This article was authored by elder law attorneys Arthur P. Bergeron and Leah A. Kofos.
I love being at Mirick O’Connell because when my elder clients inevitably call me at this time of year asking tax questions, I can always rely on the lawyers here who have focused on tax issues their entire lives instead of looking things up. Here are a few quick tips that are especially relevant to Frank and Mary and the many seniors like them:
- You probably have to file a federal income tax return. Under federal law, the filing requirement is not based on your income, but on the amount of your combined federal standard deduction and the deduction you get from being 65 or older. For 2020, if you’re single, that amount is $14,050; if you’re married filing jointly, it is $27,400.
- Up to 50% of Social Security payments are taxable if your 2020 income exceeds $25,000 if single, $32,000 if married, or up to 85% of the payments are taxable if your income exceeds $34,000 if single, $44,000 if married. In determining amount of income, add 50% of Social Security payments to your other income.
- You must file a Massachusetts income tax return if your income exceeds $8,000.
- If your local real estate taxes (plus 50% of your water/sewer bill) exceeds 25% of your income, or if you’re a tenant and your rent exceeds 25% of your income, you’re probably entitled to get a check back from the Commonwealth of up to $1,150 after filing state returns.
- Certain improvements to your home, as well as payments to health care providers who helped you or your spouse, may be deductible as medical deductions. Small (grab-bars) and big (elevators) improvements you made to your home may be tax-deductible, as well as the costs of the aides that help you stay home. You should start thinking about the home improvements you want to make this year so you can deduct them next year. By paying for these with some of your IRA or other tax-deferred funds, you are effectively eliminating the tax on those funds.
- If your child is paying for those improvements or for extra care at home, and if that total cost was over 50% of your annual expenses, your child may be able to claim you as a dependent and take the medical deduction. That may be useful if you have previously given away some of your assets to your child (or to an irrevocable trust for his/her benefit) since your child’s income, and therefore the effect of the tax benefit, may be much larger than it would be for you.

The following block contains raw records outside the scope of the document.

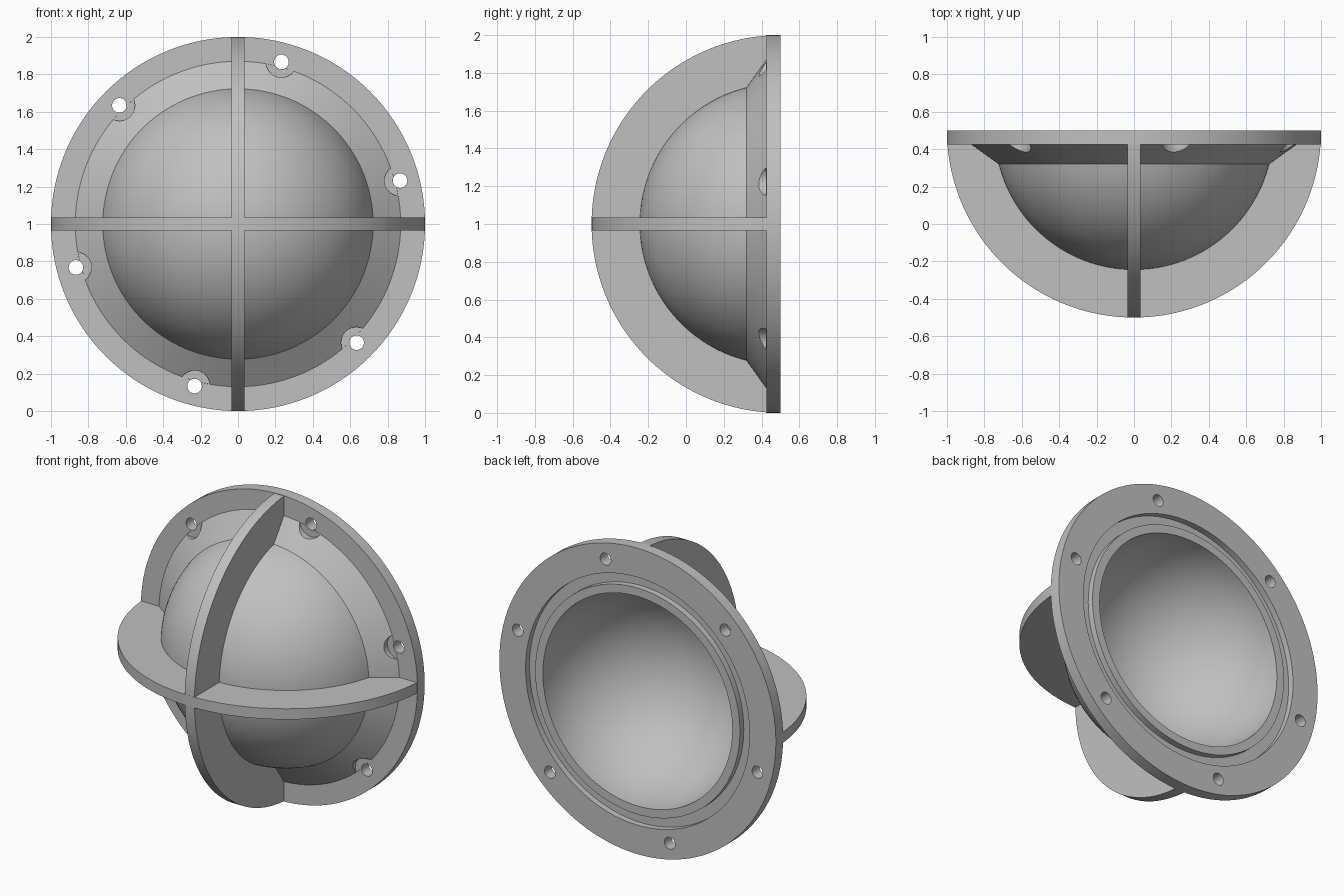
import bpy, bmesh
from math import sin, cos, pi, radians, asin
from mathutils import Matrix, Vector

if "Cube" in bpy.data.objects:
    bpy.data.objects.remove(bpy.data.objects["Cube"])

BACK, MID = 0.5, 1.0            # back plane (y) and axis height (z)
FLANGE_FRONT = 0.425
DOME_R, CAVITY_R, FIN_R = 0.745, 0.685, 1.0
FIN_HALF = 0.035
SEGMENTS = 128

grey = bpy.data.materials.new("light grey")
grey.use_nodes = True
colour = (0.53, 0.53, 0.53, 1)
grey.diffuse_color = colour
grey.node_tree.nodes["Principled BSDF"].inputs["Base Color"].default_value = colour


def finish(bm, name):
    bmesh.ops.recalc_face_normals(bm, faces=bm.faces)
    mesh = bpy.data.meshes.new(name)
    bm.to_mesh(mesh)
    bm.free()
    mesh.materials.append(grey)
    obj = bpy.data.objects.new(name, mesh)
    bpy.context.collection.objects.link(obj)
    return obj


def arc(radius, start, end, steps):
    """Points (r, y) on a circle about the back centre; angle 0 is the rim."""
    angles = [start + (end - start) * i / steps for i in range(steps + 1)]
    return [(radius * cos(a), BACK - radius * sin(a)) for a in angles]


def lathe(name, profile):
    bm = bmesh.new()
    verts = [bm.verts.new((r, y, MID)) for r, y in profile]
    edges = [bm.edges.new((a, b)) for a, b in zip(verts, verts[1:] + verts[:1])]
    bmesh.ops.spin(bm, geom=verts + edges, cent=(0, 0, MID), axis=(0, 1, 0),
                   angle=2 * pi, steps=SEGMENTS, use_merge=False)
    bmesh.ops.remove_doubles(bm, verts=bm.verts, dist=0.0001)
    bmesh.ops.dissolve_degenerate(bm, edges=bm.edges, dist=0.0001)
    return finish(bm, name)


def cylinder(name, x, z, radius, y0, y1):
    bm = bmesh.new()
    place = Matrix.Translation((x, (y0 + y1) / 2, z)) @ Matrix.Rotation(pi / 2, 4, "X")
    bmesh.ops.create_cone(bm, cap_ends=True, segments=32, radius1=radius,
                          radius2=radius, depth=y1 - y0, matrix=place)
    return finish(bm, name)


def fin(name, turn):
    """Half-ring plate around the dome, turned about the y axis."""
    tilt = asin((BACK - 0.44) / FIN_R)
    outline = arc(FIN_R, tilt, pi - tilt, 96)
    tilt = asin((BACK - 0.44) / 0.715)
    outline += arc(0.715, pi - tilt, tilt, 96)
    bm = bmesh.new()
    face = bm.faces.new([bm.verts.new((r, y, -FIN_HALF)) for r, y in outline])
    out = bmesh.ops.extrude_face_region(bm, geom=[face])
    top = [v for v in out["geom"] if isinstance(v, bmesh.types.BMVert)]
    bmesh.ops.translate(bm, verts=top, vec=Vector((0, 0, 2 * FIN_HALF)))
    bmesh.ops.transform(bm, verts=bm.verts, matrix=Matrix.Translation((0, 0, MID))
                        @ Matrix.Rotation(turn, 4, "Y"))
    return finish(bm, name)


def combine(target, tool, operation):
    mod = target.modifiers.new(operation, "BOOLEAN")
    mod.operation, mod.object, mod.solver = operation, tool, "EXACT"
    bpy.context.view_layer.objects.active = target
    bpy.ops.object.modifier_apply(modifier=mod.name)
    bpy.data.objects.remove(tool)


# Shell: flange, conical shoulder, dome, cavity, raised lip and seal groove
shoulder = asin((BACK - 0.32) / DOME_R)
profile = [(FIN_R, BACK), (FIN_R, FLANGE_FRONT), (0.87, FLANGE_FRONT)]
profile += arc(DOME_R, shoulder, pi / 2, 32)
profile += arc(CAVITY_R, pi / 2, 0, 32)
profile += [(0.74, BACK), (0.74, 0.46), (0.81, 0.46), (0.81, BACK)]
housing = lathe("domed_housing", profile)

# Six bolt holes with clearance pockets cut into the shoulder
for i in range(6):
    a = radians(15 + 60 * i)
    x, z = 0.897 * cos(a), MID + 0.897 * sin(a)
    combine(housing, cylinder("pocket_cutter", x, z, 0.083, 0.2, FLANGE_FRONT - 0.0005),
            "DIFFERENCE")
    combine(housing, cylinder("hole_cutter", x, z, 0.039, 0.2, 0.6), "DIFFERENCE")

# Crossed guard fins
combine(housing, fin("horizontal_fin", 0), "UNION")
combine(housing, fin("vertical_fin", pi / 2), "UNION")

bpy.ops.object.select_all(action="DESELECT")
housing.select_set(True)
bpy.context.view_layer.objects.active = housing
bpy.ops.object.shade_smooth_by_angle(angle=radians(25))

I will be discussing tax issues in more depth during this month’s elder law virtual seminar, ALL ABOUT TAXES, which can be watched on Frank and Mary’s YouTube channel, http://www.youtube.com/elderlawfrankandmary, and local cable stations, along with Frank and Mary’s local cable TV shows, where my co-hosts and I address many common issues facing seniors and the resources available during the pandemic. As always, if you have any questions or would like additional information, please contact me at (508) 860-1470 or firstname.lastname@example.org.